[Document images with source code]
________________________

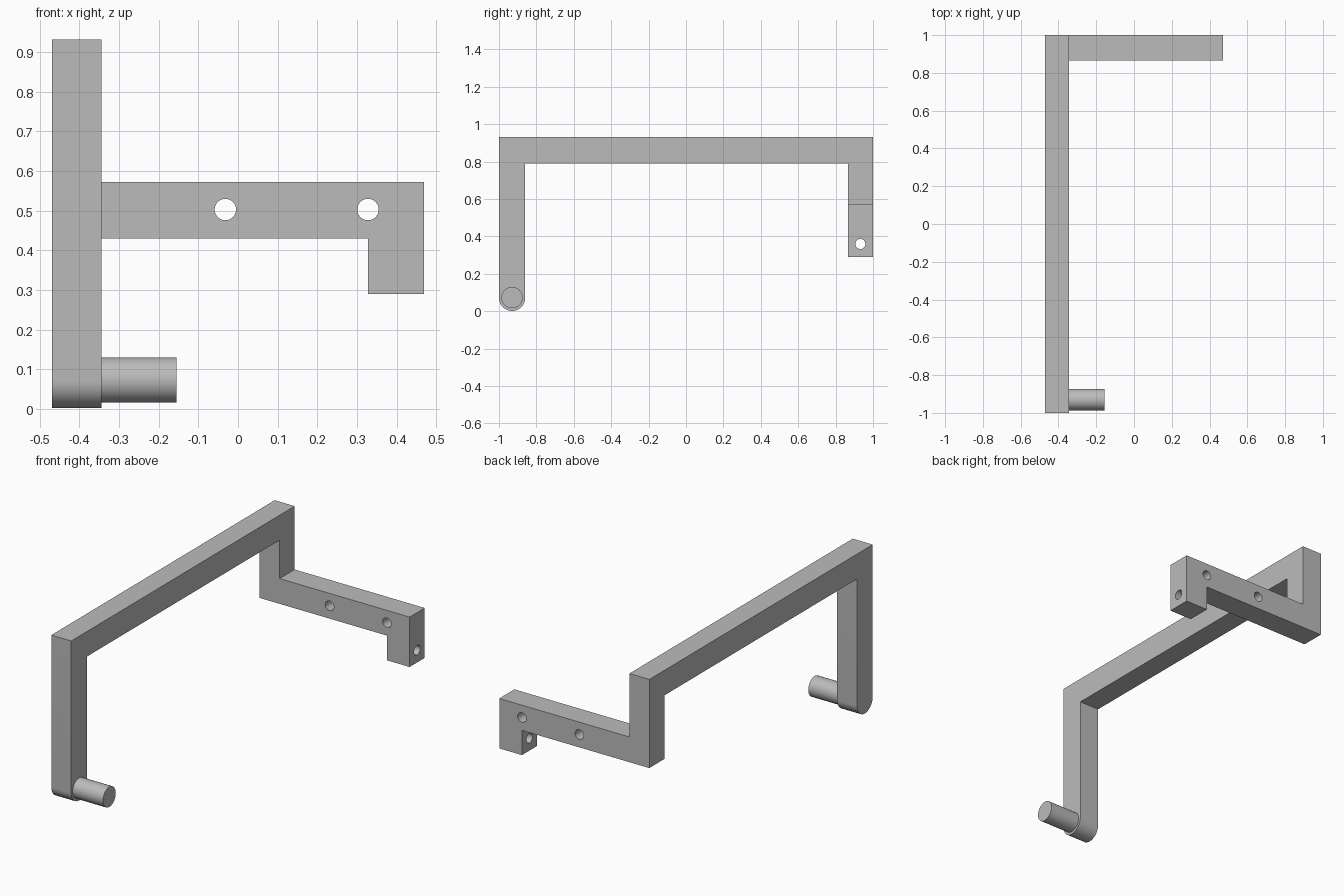
import bpy, bmesh, math
from mathutils import Matrix, Vector

if "Cube" in bpy.data.objects:
    bpy.data.objects.remove(bpy.data.objects["Cube"], do_unlink=True)

# Single plain grey finish
grey = bpy.data.materials.new("plain_grey")
grey.use_nodes = True
grey.diffuse_color = (0.5, 0.5, 0.5, 1)
grey.node_tree.nodes["Principled BSDF"].inputs["Base Color"].default_value = (0.5, 0.5, 0.5, 1)


def add_object(name, bm):
    bmesh.ops.recalc_face_normals(bm, faces=bm.faces)
    mesh = bpy.data.meshes.new(name)
    bm.to_mesh(mesh)
    bm.free()
    mesh.materials.append(grey)
    ob = bpy.data.objects.new(name, mesh)
    bpy.context.collection.objects.link(ob)
    return ob


def extrude_profile(name, points, direction):
    bm = bmesh.new()
    face = bm.faces.new([bm.verts.new(p) for p in points])
    result = bmesh.ops.extrude_face_region(bm, geom=[face])
    moved = [v for v in result["geom"] if isinstance(v, bmesh.types.BMVert)]
    bmesh.ops.translate(bm, verts=moved, vec=direction)
    # Extruding leaves the starting cap in place only when it is isolated
    bmesh.ops.holes_fill(bm, edges=bm.edges)
    return add_object(name, bm)


def cylinder(name, centre, radius, length, axis, sides=48):
    bm = bmesh.new()
    turn = Vector((0, 0, 1)).rotation_difference(Vector(axis)).to_matrix().to_4x4()
    bmesh.ops.create_cone(bm, cap_ends=True, segments=sides, radius1=radius,
                          radius2=radius, depth=length,
                          matrix=Matrix.Translation(centre) @ turn)
    return add_object(name, bm)


def combine(target, tool, operation):
    mod = target.modifiers.new(tool.name, "BOOLEAN")
    mod.operation = operation
    mod.solver = "EXACT"
    mod.object = tool
    bpy.context.view_layer.objects.active = target
    bpy.ops.object.modifier_apply(modifier=mod.name)
    bpy.data.objects.remove(tool, do_unlink=True)


def smooth(ob):
    bpy.ops.object.select_all(action="DESELECT")
    ob.select_set(True)
    bpy.context.view_layer.objects.active = ob
    bpy.ops.object.shade_smooth_by_angle(angle=math.radians(30))


LEFT, RIGHT = -0.47, 0.47        # overall width
INNER = -0.345                   # inner side of the frame
TOP, BEAM_LOW = 0.932, 0.79
ARM_TOP, ARM_LOW, FOOT_LOW = 0.573, 0.43, 0.29
BACK_IN = 0.865
ROUND = 0.07                     # rounded leg end

# Frame: front leg with round end, long beam and short back post
outline = [(-1, TOP), (1, TOP), (1, ARM_LOW), (BACK_IN, ARM_LOW),
           (BACK_IN, BEAM_LOW), (-1 + 2 * ROUND, BEAM_LOW)]
for i in range(25):
    a = -math.pi * i / 24
    outline.append((-1 + ROUND + ROUND * math.cos(a), ROUND + 0.002 + ROUND * math.sin(a)))
frame = extrude_profile("hooked_frame", [(LEFT, y, z) for y, z in outline],
                        (INNER - LEFT, 0, 0))

# Cross arm with a drop at its free end
arm_outline = [(INNER - 0.05, ARM_LOW), (INNER - 0.05, ARM_TOP), (RIGHT, ARM_TOP),
               (RIGHT, FOOT_LOW), (0.328, FOOT_LOW), (0.328, ARM_LOW)]
arm = extrude_profile("cross_arm", [(x, BACK_IN, z) for x, z in arm_outline],
                      (0, 1 - BACK_IN, 0))
combine(frame, arm, "UNION")

# Screw holes through the arm and the drop
for x in (-0.032, 0.328):
    combine(frame, cylinder("arm_hole", (x, 0.93, 0.503), 0.027, 0.4, (0, 1, 0)), "DIFFERENCE")
combine(frame, cylinder("drop_hole", (0.4, 0.932, 0.36), 0.027, 0.4, (1, 0, 0)), "DIFFERENCE")
smooth(frame)

# Round peg at the foot of the front leg
peg_end = -0.155
peg = cylinder("round_peg", ((INNER + peg_end) / 2, -1 + ROUND, 0.073), 0.057,
               peg_end - INNER, (1, 0, 0))
smooth(peg)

________________________

THE PROBLEM: Could you set down, word for word, only the lines above from the line with "# Extruding leaves" to the line with "BACK_IN = 0.865", including both?

SOLUTION:
    # Extruding leaves the starting cap in place only when it is isolated
    bmesh.ops.holes_fill(bm, edges=bm.edges)
    return add_object(name, bm)


def cylinder(name, centre, radius, length, axis, sides=48):
    bm = bmesh.new()
    turn = Vector((0, 0, 1)).rotation_difference(Vector(axis)).to_matrix().to_4x4()
    bmesh.ops.create_cone(bm, cap_ends=True, segments=sides, radius1=radius,
                          radius2=radius, depth=length,
                          matrix=Matrix.Translation(centre) @ turn)
    return add_object(name, bm)


def combine(target, tool, operation):
    mod = target.modifiers.new(tool.name, "BOOLEAN")
    mod.operation = operation
    mod.solver = "EXACT"
    mod.object = tool
    bpy.context.view_layer.objects.active = target
    bpy.ops.object.modifier_apply(modifier=mod.name)
    bpy.data.objects.remove(tool, do_unlink=True)


def smooth(ob):
    bpy.ops.object.select_all(action="DESELECT")
    ob.select_set(True)
    bpy.context.view_layer.objects.active = ob
    bpy.ops.object.shade_smooth_by_angle(angle=math.radians(30))


LEFT, RIGHT = -0.47, 0.47        # overall width
INNER = -0.345                   # inner side of the frame
TOP, BEAM_LOW = 0.932, 0.79
ARM_TOP, ARM_LOW, FOOT_LOW = 0.573, 0.43, 0.29
BACK_IN = 0.865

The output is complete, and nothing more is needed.